SEATTLE (AP) — A co-manager at the Oregon motel where a Washington man accused of killing his grandparents was arrested said the guy seemed normal. He was friendly, chatty, paid with cash and showed his identification as if he had nothing to hide.
Leah Kallimanis, the co-manager at WestShore OceanFront Suites in Lincoln City, Ore., said Michael Chadd Boysen told her he was on a road trip when he checked in Monday. It wasn't until early Tuesday morning, as she and her husband and motel co-manager, Adrian Kallimanis, were watching TV news and going over the previous day's guest log that it hit her.
"All of a sudden my wife said, 'Oh my gosh, I checked that guy in yesterday.' She looked at the registration form and the name and she said, 'This is the guy who is on the news right now,'" Adrian Kallimanis told The Seattle Times.
They called police, which prompted a daylong standoff that ended with officers storming Boysen's room and finding him lying on the floor with self-inflicted cuts.
Boysen remains at Legacy Emanuel Medical Center in Portland, Ore., in serious condition.
Washington authorities plan to extradite Boysen and charge him with killing his grandparents after they picked him up from prison Friday and hosted a welcome home party for him. Boysen, 26, is accused of killing Robert R. Taylor, 82, and Norma J. Taylor, 80, at their Renton home.
Boysen is being held without bail. Investigators don't know why he went to Lincoln City or why he killed his grandparents, said King County sheriff's Sgt. Cindi West.
The King County medical examiner's office likely will release information Thursday about how the couple died, West said.
Investigators believe the Taylors were killed Saturday. Their bodies were found by Boysen's mother when she went to check on her parents.
Detectives have determined that Boysen checked in under his own name and spent Saturday night at a motel in the south Seattle suburb of Tukwila, not far from his grandparents' home, West said.
On Monday, Boysen checked in to the WestShore OceanFront Suites in Lincoln City, again under his own name. King County sheriff's detectives said Oregon State Police found the Taylors' missing car Tuesday in a Wal-Mart parking lot in Salem, Ore. West said Boysen paid cash for a used Ford Taurus at a nearby used car lot, the same vehicle Boysen indicated he was driving when he checked into the Lincoln City motel.

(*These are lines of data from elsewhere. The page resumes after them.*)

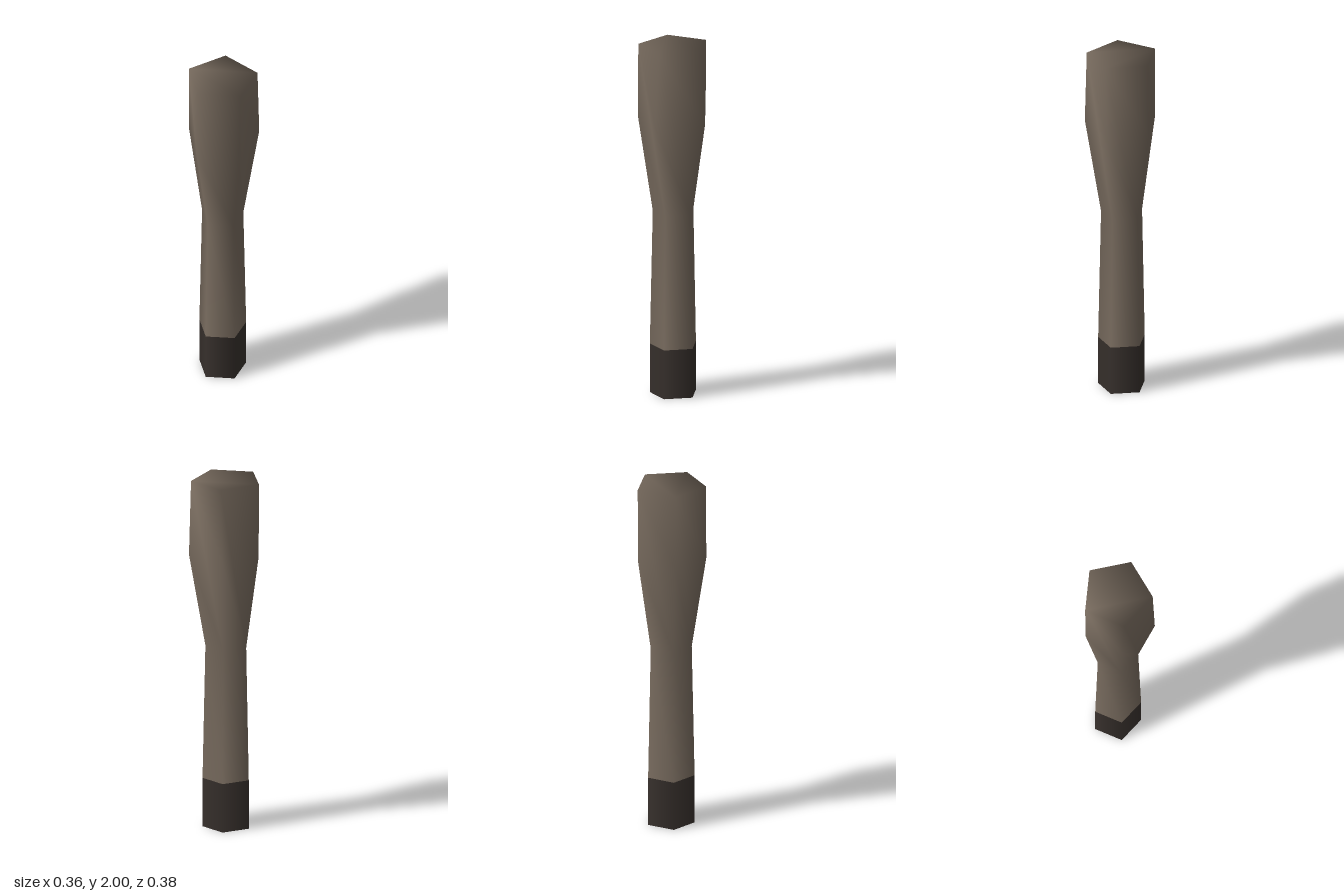
import * as THREE from 'three';

const SIDES = 5;
const CENTER_X = 0.0175;

// Regular five-sided ring with one corner pointing to -x, running towards the front
function ring(radius, y) {
  return Array.from({ length: SIDES }, (_, i) => {
    const a = Math.PI + (i * 2 * Math.PI) / SIDES;
    return [CENTER_X + radius * Math.cos(a), y, -radius * Math.sin(a)];
  });
}

function createShaft(material) {
  // Cross-sections from the grip up to the flat head
  const base = ring(0.136, 0.28);
  const waist = ring(0.12, 1.045);
  const shoulder = [[-0.18, 0], [-0.055, 0.19], [0.18, 0.14], [0.18, -0.14], [-0.055, -0.19]]
    .map(([x, z]) => [x, 1.58, z]);
  const top = ring(0.2, 2);
  const positions = [base, waist, shoulder, top].flat(2);

  const at = (level, i) => level * SIDES + (i % SIDES);
  const index = [];
  for (let i = 0; i < SIDES; i++) {
    const [b0, w0, s0, t0] = [0, 1, 2, 3].map((l) => at(l, i));
    const [b1, w1, s1, t1] = [0, 1, 2, 3].map((l) => at(l, i + 1));
    // Straight handle
    index.push(w0, b0, b1, w0, b1, w1);
    // Flared head: a long crease from each top corner to the next waist corner
    index.push(t0, s1, t1, t0, w1, s1, t0, s0, w1, s0, w0, w1);
  }
  // Flat top
  for (let i = 1; i < SIDES - 1; i++) index.push(at(3, 0), at(3, i), at(3, i + 1));

  const geometry = new THREE.BufferGeometry();
  geometry.setAttribute('position', new THREE.Float32BufferAttribute(positions, 3));
  geometry.setIndex(index);
  geometry.computeVertexNormals();
  const mesh = new THREE.Mesh(geometry, material);
  mesh.name = 'shaft';
  return mesh;
}

export function createModel() {
  const group = new THREE.Group();
  group.name = 'club';

  const wood = new THREE.MeshStandardMaterial({ color: 0x7a6d60 });
  const dark = new THREE.MeshStandardMaterial({ color: 0x38312d });

  group.add(createShaft(wood));

  // Dark end of the handle
  const grip = new THREE.Mesh(
    new THREE.CylinderGeometry(0.136, 0.136, 0.28, SIDES, 1, false, -Math.PI / 2), dark);
  grip.position.set(CENTER_X, 0.14, 0);
  grip.name = 'grip';
  group.add(grip);

  return group;
}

King County Sheriff John Urquhart called Boysen extremely dangerous because of threats he had made while in prison against his family and law enforcement. Authorities didn't learn of the threats until after he made the news, suspected of killing in his grandparents.
The Taylors had picked him up from the Washington state prison at Monroe. They drove him to a meeting with a parole officer Friday, helped him get an identity card from the Department of Licensing and held a party for him.
Boysen had just finished serving nine months in prison on a burglary conviction, said Washington state Corrections Department spokesman Chad Lewis. He was previously in prison between 2006 and February 2011 for four robbery convictions. Those convictions were related to an addiction to narcotic painkillers, Lewis said.
Associated Press writers Lauren Gambino in Lincoln City, Ore., and Jeff Barnard in Grants Pass, Ore., contributed to this report.